## EXERCISE INPUT
────

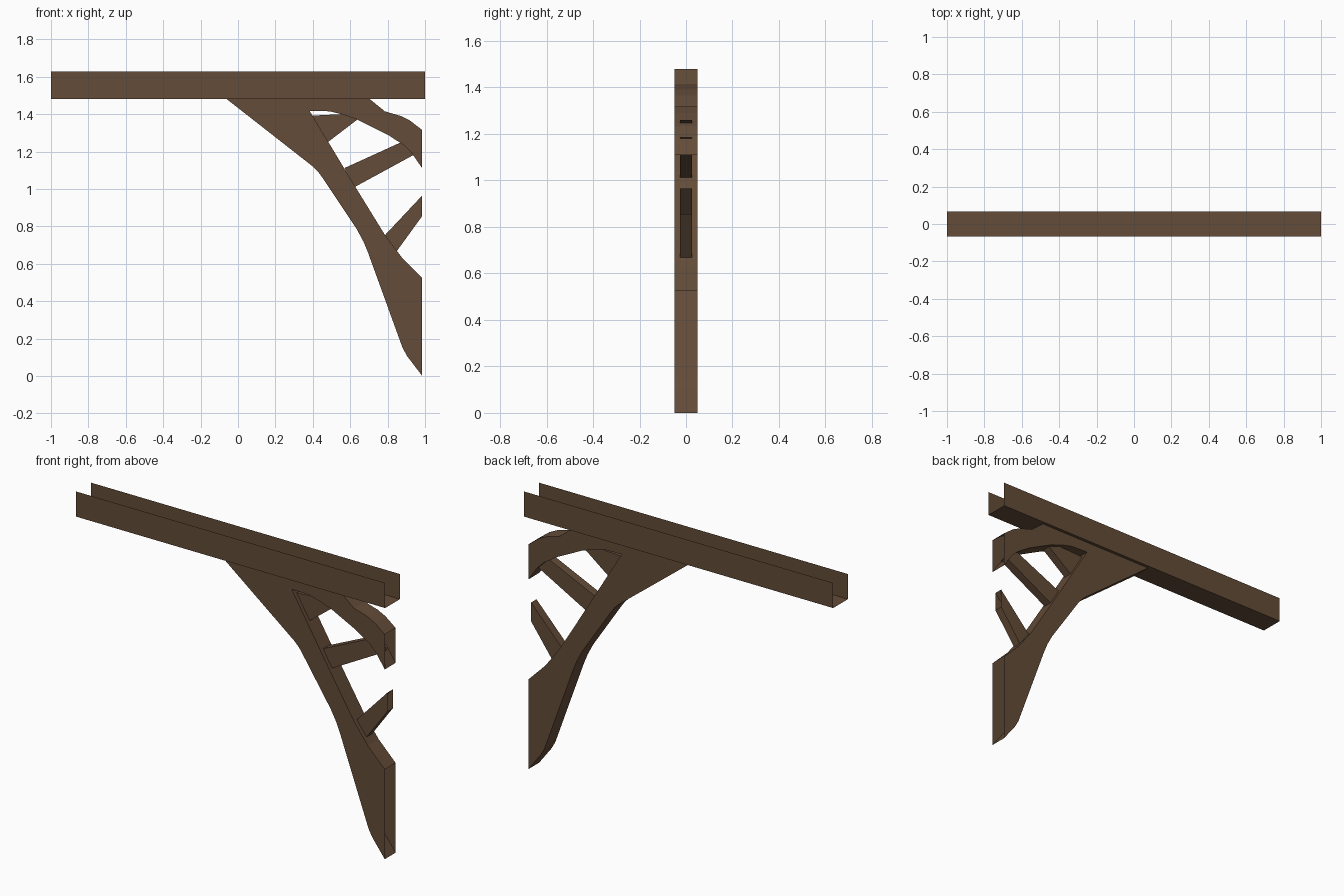
import bpy, bmesh

if "Cube" in bpy.data.objects:
    bpy.data.objects.remove(bpy.data.objects["Cube"])

wood = bpy.data.materials.new("dark brown wood")
wood.diffuse_color = (0.127, 0.072, 0.040, 1)
wood.use_nodes = True
wood.node_tree.nodes["Principled BSDF"].inputs["Base Color"].default_value = wood.diffuse_color


def add_object(name, bm):
    mesh = bpy.data.meshes.new(name)
    bm.to_mesh(mesh)
    bm.free()
    mesh.materials.append(wood)
    obj = bpy.data.objects.new(name, mesh)
    bpy.context.collection.objects.link(obj)
    return obj


def plate(name, profile, half, open_edges=()):
    """Hollow slab: clockwise x-z profile between y = -half and +half.
    Edges in open_edges (by index of first point) get no side face."""
    bm = bmesh.new()
    front = [bm.verts.new((x, -half, z)) for x, z in profile]
    back = [bm.verts.new((x, half, z)) for x, z in profile]
    bm.faces.new(front[::-1])
    bm.faces.new(back)
    n = len(profile)
    for i in range(n):
        if i not in open_edges:
            j = (i + 1) % n
            bm.faces.new((front[i], front[j], back[j], back[i]))
    return add_object(name, bm)


# Beam: thin channel, open at the top and both ends
bm = bmesh.new()
section = [(-0.068, 1.627), (-0.068, 1.48), (0.068, 1.48), (0.068, 1.627)]
left = [bm.verts.new((-1, y, z)) for y, z in section]
right = [bm.verts.new((1, y, z)) for y, z in section]
for i in range(3):
    bm.faces.new((left[i], left[i + 1], right[i + 1], right[i]))
add_object("channel_beam", bm)

# Curved bracket: long brace and short arch, open where it meets wall and beam
bracket = [
    (-0.06, 1.48), (0.705, 1.48),
    # upper side of the arch
    (0.785, 1.415), (0.87, 1.39), (0.92, 1.365), (0.985, 1.315),
    # underside of the arch
    (0.985, 1.11), (0.93, 1.19), (0.885, 1.235), (0.80, 1.29),
    (0.64, 1.37), (0.56, 1.398), (0.49, 1.415), (0.382, 1.418),
    # inner side of the brace
    (0.625, 1.015), (0.785, 0.755), (0.845, 0.675), (0.875, 0.635),
    (0.985, 0.525),
    # outer side of the brace
    (0.985, 0.0), (0.905, 0.105), (0.88, 0.15), (0.695, 0.66),
    (0.67, 0.72), (0.635, 0.785), (0.455, 1.055), (0.43, 1.09), (0.40, 1.12),
]
plate("curved_bracket", bracket, 0.05, open_edges=(0, 5, 18))

# Narrow struts between brace and arch, open ended
struts = {
    "upper_strut": [(0.395, 1.392), (0.58, 1.401), (0.65, 1.38), (0.48, 1.25)],
    "middle_strut": [(0.57, 1.112), (0.895, 1.26), (0.945, 1.185), (0.62, 1.008)],
    "lower_strut": [(0.78, 0.747), (0.985, 0.965), (0.985, 0.855), (0.845, 0.662)],
}
for name, profile in struts.items():
    plate(name, profile, 0.025, open_edges=(1, 3))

────

## WORK INSTRUCTIONS
Across the entries above, state how many lines include the string "left", with no other text.

## YOUR SOLUTION
2